YouTube: Change the Channel or Change the Account?
For a long time, the new YouTube interface didn’t appear for me, so I happily continued using the old one, which wasn’t perfect but at least I had grown accustomed to it. I knew what Google wanted and where to find the things I needed.
After the change, I spent a long time searching for the option to switch from one channel to another. Little did I know that YouTube had now translated “channel” to “account.” Google had taught us that an account is an account, and a YouTube channel is a YouTube channel. So, after logging into YouTube, which meant accessing the account, you would change the channel you wanted to watch or modify from there.
Now, “channel” is called “account” on YouTube.
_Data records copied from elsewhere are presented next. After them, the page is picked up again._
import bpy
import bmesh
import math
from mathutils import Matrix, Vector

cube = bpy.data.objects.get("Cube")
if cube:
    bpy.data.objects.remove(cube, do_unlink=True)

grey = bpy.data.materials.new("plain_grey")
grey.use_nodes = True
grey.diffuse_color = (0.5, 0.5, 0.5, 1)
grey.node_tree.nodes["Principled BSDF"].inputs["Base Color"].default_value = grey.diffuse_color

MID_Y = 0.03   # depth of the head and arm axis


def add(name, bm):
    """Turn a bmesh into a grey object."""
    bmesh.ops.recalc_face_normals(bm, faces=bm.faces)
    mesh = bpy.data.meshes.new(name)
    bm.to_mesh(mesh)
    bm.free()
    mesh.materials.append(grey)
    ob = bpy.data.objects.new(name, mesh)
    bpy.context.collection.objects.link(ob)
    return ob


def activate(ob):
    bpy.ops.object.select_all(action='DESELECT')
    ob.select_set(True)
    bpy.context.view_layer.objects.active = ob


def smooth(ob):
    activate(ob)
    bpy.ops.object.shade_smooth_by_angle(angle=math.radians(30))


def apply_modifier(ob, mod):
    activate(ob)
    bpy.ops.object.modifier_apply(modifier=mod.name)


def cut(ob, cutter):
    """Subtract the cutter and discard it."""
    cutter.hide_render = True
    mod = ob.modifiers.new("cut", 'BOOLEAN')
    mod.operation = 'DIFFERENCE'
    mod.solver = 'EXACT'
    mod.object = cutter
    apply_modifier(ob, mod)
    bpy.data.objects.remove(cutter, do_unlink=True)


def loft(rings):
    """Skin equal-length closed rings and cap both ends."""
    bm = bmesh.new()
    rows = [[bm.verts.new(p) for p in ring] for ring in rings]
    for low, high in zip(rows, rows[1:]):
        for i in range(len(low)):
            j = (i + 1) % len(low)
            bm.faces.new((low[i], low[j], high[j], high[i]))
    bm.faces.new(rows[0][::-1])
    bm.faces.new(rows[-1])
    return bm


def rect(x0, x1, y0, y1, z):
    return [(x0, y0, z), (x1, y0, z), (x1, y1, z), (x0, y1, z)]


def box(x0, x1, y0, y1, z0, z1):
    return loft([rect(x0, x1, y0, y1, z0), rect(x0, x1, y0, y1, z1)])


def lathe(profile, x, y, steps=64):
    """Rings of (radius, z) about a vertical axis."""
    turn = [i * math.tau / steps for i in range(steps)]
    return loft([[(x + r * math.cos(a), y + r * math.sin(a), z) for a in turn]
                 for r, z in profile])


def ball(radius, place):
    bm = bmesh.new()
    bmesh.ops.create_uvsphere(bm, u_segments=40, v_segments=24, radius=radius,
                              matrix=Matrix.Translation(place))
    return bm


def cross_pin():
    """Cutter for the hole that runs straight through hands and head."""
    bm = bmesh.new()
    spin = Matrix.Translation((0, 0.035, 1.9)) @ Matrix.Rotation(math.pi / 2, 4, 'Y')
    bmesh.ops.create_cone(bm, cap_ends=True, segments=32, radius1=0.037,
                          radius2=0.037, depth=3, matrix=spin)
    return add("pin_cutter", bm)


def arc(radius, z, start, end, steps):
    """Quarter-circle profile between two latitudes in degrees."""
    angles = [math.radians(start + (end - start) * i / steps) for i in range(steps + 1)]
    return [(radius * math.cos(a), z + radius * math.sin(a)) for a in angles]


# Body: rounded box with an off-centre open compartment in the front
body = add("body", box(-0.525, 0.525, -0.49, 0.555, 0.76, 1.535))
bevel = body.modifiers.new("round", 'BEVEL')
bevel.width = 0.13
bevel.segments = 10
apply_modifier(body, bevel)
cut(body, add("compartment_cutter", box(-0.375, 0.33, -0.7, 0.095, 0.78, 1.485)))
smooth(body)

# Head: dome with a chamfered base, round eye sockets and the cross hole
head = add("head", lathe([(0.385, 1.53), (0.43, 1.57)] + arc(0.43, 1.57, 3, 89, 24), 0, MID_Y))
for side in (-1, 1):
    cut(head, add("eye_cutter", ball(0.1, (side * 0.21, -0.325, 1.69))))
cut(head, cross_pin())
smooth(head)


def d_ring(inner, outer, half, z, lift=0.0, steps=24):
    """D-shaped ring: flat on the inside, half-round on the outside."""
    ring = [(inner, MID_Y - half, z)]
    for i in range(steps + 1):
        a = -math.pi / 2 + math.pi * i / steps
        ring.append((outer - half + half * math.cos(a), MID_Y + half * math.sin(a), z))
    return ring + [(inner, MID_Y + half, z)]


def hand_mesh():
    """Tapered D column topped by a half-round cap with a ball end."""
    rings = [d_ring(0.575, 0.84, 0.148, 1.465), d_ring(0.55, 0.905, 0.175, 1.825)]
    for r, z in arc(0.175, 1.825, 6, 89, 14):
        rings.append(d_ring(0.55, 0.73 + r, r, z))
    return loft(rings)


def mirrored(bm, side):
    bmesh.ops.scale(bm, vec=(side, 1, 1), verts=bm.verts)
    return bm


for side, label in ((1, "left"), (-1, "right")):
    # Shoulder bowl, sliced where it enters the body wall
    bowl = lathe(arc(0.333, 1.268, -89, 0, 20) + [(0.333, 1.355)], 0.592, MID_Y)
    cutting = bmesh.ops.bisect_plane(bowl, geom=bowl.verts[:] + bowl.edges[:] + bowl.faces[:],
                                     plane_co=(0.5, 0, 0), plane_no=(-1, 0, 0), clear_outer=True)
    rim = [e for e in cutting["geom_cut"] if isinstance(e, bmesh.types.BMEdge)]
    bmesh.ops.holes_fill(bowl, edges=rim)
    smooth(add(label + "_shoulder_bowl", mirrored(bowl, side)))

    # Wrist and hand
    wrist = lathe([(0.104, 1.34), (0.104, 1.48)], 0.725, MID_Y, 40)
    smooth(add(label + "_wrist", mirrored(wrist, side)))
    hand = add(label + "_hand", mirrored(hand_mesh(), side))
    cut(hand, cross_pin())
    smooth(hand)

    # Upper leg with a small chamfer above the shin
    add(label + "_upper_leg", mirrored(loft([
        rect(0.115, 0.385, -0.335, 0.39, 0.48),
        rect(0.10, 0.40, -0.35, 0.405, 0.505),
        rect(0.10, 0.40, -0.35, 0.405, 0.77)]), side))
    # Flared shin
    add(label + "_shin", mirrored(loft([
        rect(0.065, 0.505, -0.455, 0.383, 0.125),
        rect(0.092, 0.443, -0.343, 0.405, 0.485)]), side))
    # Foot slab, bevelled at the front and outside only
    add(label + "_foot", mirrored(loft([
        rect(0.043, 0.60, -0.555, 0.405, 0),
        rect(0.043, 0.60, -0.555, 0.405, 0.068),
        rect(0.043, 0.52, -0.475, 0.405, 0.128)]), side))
Go figure!
Due to these minor or major changes, I have always believed that Google will eventually decline. It is a huge company that pays no attention whatsoever to user feedback. Just like when they forced us to use the HTML5 player on YouTube, a newer but unfinished technology that visibly consumes more processing power even now. You can hear the CPU fan kicking in, which didn’t happen with the older technology, Flash Player NPAPI, at the same resolution. There’s no need to check the Process Explorer to confirm the higher CPU usage when using the HTML5 Player.
They didn’t even give us the option to continue using the old technology. On the contrary, they keep making changes to YouTube to ensure that no extensions that force Flash on YouTube work anymore, not that the experimental Flash used by Chrome, known as PepperFlash, is particularly good.
The same goes for Firefox, one of the few major browsers where you could still use Flash NPAPI by disabling HTML5 with various extensions. None of them work correctly anymore, as Google happens to be the largest donor to Mozilla.
So let’s use the newer technology that is much weaker and consumes more power compared to the old one. Why improve the new one and leave the old one behind?
Google has never listened to its users, and it will dig its own grave. It’s like a weightlifter who can lift a certain weight but then gets knocked down by a bird landing on the bar, something insignificant but enough to bring him down.
These little things make a difference, such as “account” and “channel” on YouTube, but Google doesn’t know how to pay attention to them.
Questions: What are your thoughts on the recent changes to YouTube’s interface and the transition from “channel” to “account”? How do you think these changes reflect Google’s responsiveness to user feedback?